=== Record set ===

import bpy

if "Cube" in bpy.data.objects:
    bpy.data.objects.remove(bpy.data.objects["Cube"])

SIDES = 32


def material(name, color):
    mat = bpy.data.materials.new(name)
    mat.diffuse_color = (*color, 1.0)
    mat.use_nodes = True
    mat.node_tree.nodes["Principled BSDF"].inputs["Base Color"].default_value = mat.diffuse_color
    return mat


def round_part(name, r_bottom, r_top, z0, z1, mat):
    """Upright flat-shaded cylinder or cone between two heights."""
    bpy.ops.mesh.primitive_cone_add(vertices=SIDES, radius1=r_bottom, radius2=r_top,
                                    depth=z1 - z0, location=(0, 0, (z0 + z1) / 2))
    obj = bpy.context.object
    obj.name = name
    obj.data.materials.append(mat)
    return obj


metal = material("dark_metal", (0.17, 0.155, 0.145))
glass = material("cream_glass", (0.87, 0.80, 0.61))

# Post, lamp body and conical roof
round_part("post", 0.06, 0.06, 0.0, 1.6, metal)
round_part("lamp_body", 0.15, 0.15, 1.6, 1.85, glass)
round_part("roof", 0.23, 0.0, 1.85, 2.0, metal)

===
=== Record set ===

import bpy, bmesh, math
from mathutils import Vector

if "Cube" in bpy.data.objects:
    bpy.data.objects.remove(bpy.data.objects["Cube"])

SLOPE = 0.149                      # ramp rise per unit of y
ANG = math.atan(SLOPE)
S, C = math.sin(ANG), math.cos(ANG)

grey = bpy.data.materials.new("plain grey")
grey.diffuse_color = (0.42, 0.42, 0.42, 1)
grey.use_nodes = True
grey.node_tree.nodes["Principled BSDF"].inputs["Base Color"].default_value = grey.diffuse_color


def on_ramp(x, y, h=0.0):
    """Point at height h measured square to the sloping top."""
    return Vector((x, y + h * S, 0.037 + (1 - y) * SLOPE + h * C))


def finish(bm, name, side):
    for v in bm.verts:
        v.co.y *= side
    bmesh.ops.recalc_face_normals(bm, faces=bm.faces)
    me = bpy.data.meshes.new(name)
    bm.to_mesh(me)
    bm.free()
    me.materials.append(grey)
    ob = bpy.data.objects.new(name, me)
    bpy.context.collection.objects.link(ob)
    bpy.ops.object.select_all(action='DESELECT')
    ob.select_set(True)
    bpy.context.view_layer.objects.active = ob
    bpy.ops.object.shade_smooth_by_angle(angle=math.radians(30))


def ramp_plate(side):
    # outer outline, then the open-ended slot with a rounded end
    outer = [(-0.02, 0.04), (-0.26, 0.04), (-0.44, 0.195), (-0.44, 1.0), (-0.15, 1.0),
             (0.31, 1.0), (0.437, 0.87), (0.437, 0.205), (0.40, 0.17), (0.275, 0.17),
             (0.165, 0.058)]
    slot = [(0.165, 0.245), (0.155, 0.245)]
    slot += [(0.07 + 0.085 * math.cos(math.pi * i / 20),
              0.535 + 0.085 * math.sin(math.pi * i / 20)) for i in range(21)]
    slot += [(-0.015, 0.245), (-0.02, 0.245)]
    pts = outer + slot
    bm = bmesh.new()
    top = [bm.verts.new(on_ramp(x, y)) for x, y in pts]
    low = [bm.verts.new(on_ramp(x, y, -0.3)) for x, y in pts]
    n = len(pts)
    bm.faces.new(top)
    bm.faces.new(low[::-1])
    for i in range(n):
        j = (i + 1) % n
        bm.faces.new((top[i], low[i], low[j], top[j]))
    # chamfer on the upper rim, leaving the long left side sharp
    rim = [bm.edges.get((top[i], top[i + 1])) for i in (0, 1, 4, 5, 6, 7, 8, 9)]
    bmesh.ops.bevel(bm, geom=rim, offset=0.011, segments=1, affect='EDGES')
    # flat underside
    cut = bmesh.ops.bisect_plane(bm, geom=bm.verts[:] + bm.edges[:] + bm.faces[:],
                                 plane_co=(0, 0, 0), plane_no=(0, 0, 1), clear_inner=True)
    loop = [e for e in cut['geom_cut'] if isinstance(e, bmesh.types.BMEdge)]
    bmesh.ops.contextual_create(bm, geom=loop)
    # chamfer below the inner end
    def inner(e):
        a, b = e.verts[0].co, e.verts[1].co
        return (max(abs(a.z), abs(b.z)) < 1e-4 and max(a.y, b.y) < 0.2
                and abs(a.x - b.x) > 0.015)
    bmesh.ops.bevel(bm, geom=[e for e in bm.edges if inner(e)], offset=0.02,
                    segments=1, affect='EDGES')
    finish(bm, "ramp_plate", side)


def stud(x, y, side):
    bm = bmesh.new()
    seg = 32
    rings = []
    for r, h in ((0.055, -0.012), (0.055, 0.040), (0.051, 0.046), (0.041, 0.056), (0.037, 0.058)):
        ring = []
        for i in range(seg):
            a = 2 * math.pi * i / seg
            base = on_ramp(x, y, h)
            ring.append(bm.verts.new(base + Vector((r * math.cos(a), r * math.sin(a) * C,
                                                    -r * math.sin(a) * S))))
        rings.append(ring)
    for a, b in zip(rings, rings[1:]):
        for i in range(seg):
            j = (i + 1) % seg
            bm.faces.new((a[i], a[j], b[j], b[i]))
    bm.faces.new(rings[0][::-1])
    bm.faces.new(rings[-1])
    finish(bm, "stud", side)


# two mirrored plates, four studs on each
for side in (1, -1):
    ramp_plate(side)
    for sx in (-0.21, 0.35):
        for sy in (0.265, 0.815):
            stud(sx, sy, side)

===

__Work order__
Above are the records. Copy every line in them holding "grey".

__Response to the task__
grey = bpy.data.materials.new("plain grey")
grey.diffuse_color = (0.42, 0.42, 0.42, 1)
grey.use_nodes = True
grey.node_tree.nodes["Principled BSDF"].inputs["Base Color"].default_value = grey.diffuse_color
    me.materials.append(grey)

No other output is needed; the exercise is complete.